|The History of Tea
|From China and India to Japan, there are many amazing tales surrounding the history of tea. What is certain, however, is that the Chinese were the first to discover tea and its properties more than 5,000 years ago. Japan was the first nation outside of China to adopt tea-drinking as a result of close contact between Chinese and Japanese Buddhist monks.|
Tea only arrived in Europe at the start of the seventeenth century when trade began to flourish between Portugal, Holland and England and the Far East. England, in particular, was at the forefront of the new tea-drinking craze and imported all of its tea directly from China. But with the disruption of trade following the Opium wars of the 1840s, England was forced to find other ways to meet the demand for tea. A chance discovery in India, where the Camellia Sinensis plant was also found, saw the English colony become the world’s largest producer of tea.
Then, as tea became the drink of choice in England, Sri Lanka and then Africa began to produce and export large quantities of tea. Today there are more than 40 countries that produce an incredible variety of white, green, black and oolong teas in order to meet the still-growing global demand.The Tea Plant
All the world’s teas originate from one single species, the Camellia Sinensis, an evergreen shrub which produces small white flowers and berries similar to the nutmeg.
There are two main varieties of Camellia Sinensis: the Chinese variety which grows to 2-3 metres in height, and the Assam variety from India which grows up to 20 metres. The Assam variety gives a strong, dark tea while the Sinensis variety gives a lighter, more delicate tea.
To facilitate harvesting the plants are pruned to ensure that they don’t grow above 1,5 metres. The tea plants likes a hot, humid climate and can grow in high mountains up to 3000 meters, like in Darjeeling.
Not all the leaves are used to produce tea. Only the first 4 are plucked when young and tender. In hot countries such as Africa the tea plants produce leaves all the time giving a stable tea, which doesn’t change much from one season to next. In other countries such as Darjeeling in India or Sri Lanka, the tea depends very much also on the season.
Tea and Health
Regarding caffeine, latest research shows that white and green teas contain more caffeine than black teas and generally that the Assamic variety contains less caffeine than the Sinensis variety.
"Tea tempers the spirits and stimulates wise thoughts. Refreshes the body and calms the mind”. So wrote Shen Nung, the supposed discoverer of tea more than 5000 years ago.
Tea has proven medicinal qualities which are recognised in Chinese and now modern medicine. The small leaves of the Camellia Sinensis contain polyphenols (antioxidants) and many vitamins and minerals which help to keep the human body balanced. Tea also contains theanine, which helps regulate absorption of caffeine and stimulates intellectual activity, whilst diminishing fatigue.
Most importantly, tea contains no calories or salt, helps to disperse fat and aids digestion. Tea strengthens the circulatory system by gently stimulating the heart and circulation, keeping capillaries and veins healthy.

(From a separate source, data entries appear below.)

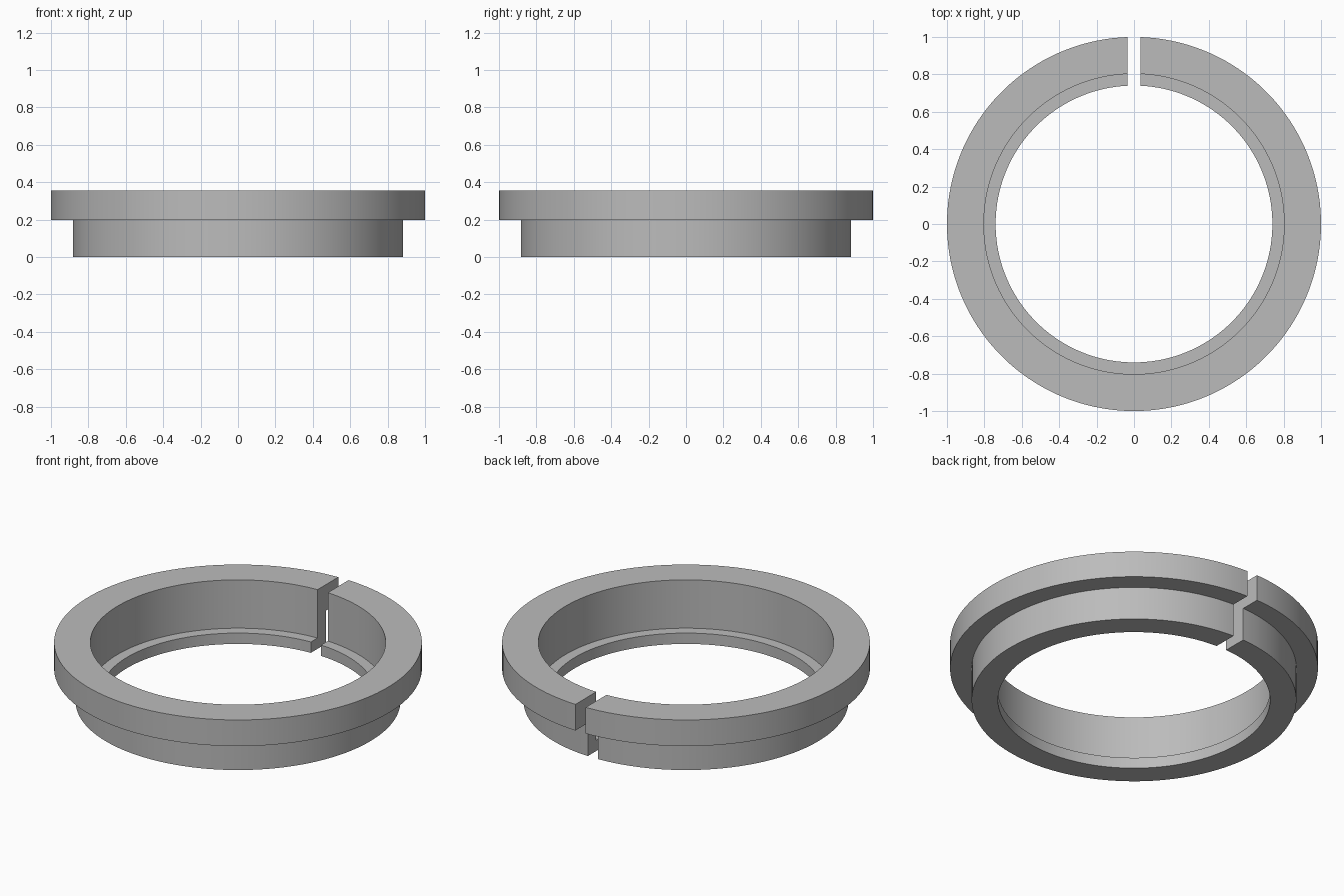
import bpy, bmesh, math

cube = bpy.data.objects.get("Cube")
if cube:
    bpy.data.objects.remove(cube, do_unlink=True)

# Stepped cross-section as (radius, height)
PROFILE = [(0.74, 0), (0.883, 0), (0.883, 0.198), (1, 0.198),
           (1, 0.355), (0.803, 0.355), (0.803, 0.065), (0.74, 0.065)]
HALF_GAP = 0.034
SEGMENTS = 144

grey = bpy.data.materials.new("plain grey")
grey.use_nodes = True
colour = (0.5, 0.5, 0.5, 1)
grey.diffuse_color = colour
grey.node_tree.nodes["Principled BSDF"].inputs["Base Color"].default_value = colour


def section(bm, step):
    """Sweep from the slot wall at the back round to the other wall."""
    verts = []
    for radius, height in PROFILE:
        start = math.asin(HALF_GAP / radius)
        angle = start + (2 * math.pi - 2 * start) * step / SEGMENTS
        verts.append(bm.verts.new((radius * math.sin(angle), radius * math.cos(angle), height)))
    return verts


# Split ring with parallel slot walls
bm = bmesh.new()
rings = [section(bm, i) for i in range(SEGMENTS + 1)]
for a, b in zip(rings, rings[1:]):
    for i in range(len(PROFILE)):
        j = (i + 1) % len(PROFILE)
        bm.faces.new((a[i], a[j], b[j], b[i]))
bm.faces.new(rings[0])
bm.faces.new(rings[-1][::-1])
bmesh.ops.recalc_face_normals(bm, faces=bm.faces)

mesh = bpy.data.meshes.new("split_ring")
bm.to_mesh(mesh)
bm.free()
mesh.materials.append(grey)
ring = bpy.data.objects.new("split_ring", mesh)
bpy.context.collection.objects.link(ring)

# Smooth walls, crisp steps
bpy.ops.object.select_all(action='DESELECT')
ring.select_set(True)
bpy.context.view_layer.objects.active = ring
bpy.ops.object.shade_smooth_by_angle(angle=math.radians(30))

Last but not least, tea contains fluoride which builds tooth enamel and reduces plaque.
Varieties and blends
|Blending, scenting or flavouring teas is quite an art, though many people do mix two of their favourite varieties of tea to make a personalised tea which is just right for them. All our teas are chosen carefully according to the origin of the leaves, the aroma and the appearance before, during and after infusion. |
If you are curious about experimenting you can really start by choosing any two teas, from our large selection.
Otherwise, feel free to select from our specialty teas which include both scented and flavoured teas, or from our exclusive Babington range of blended teas.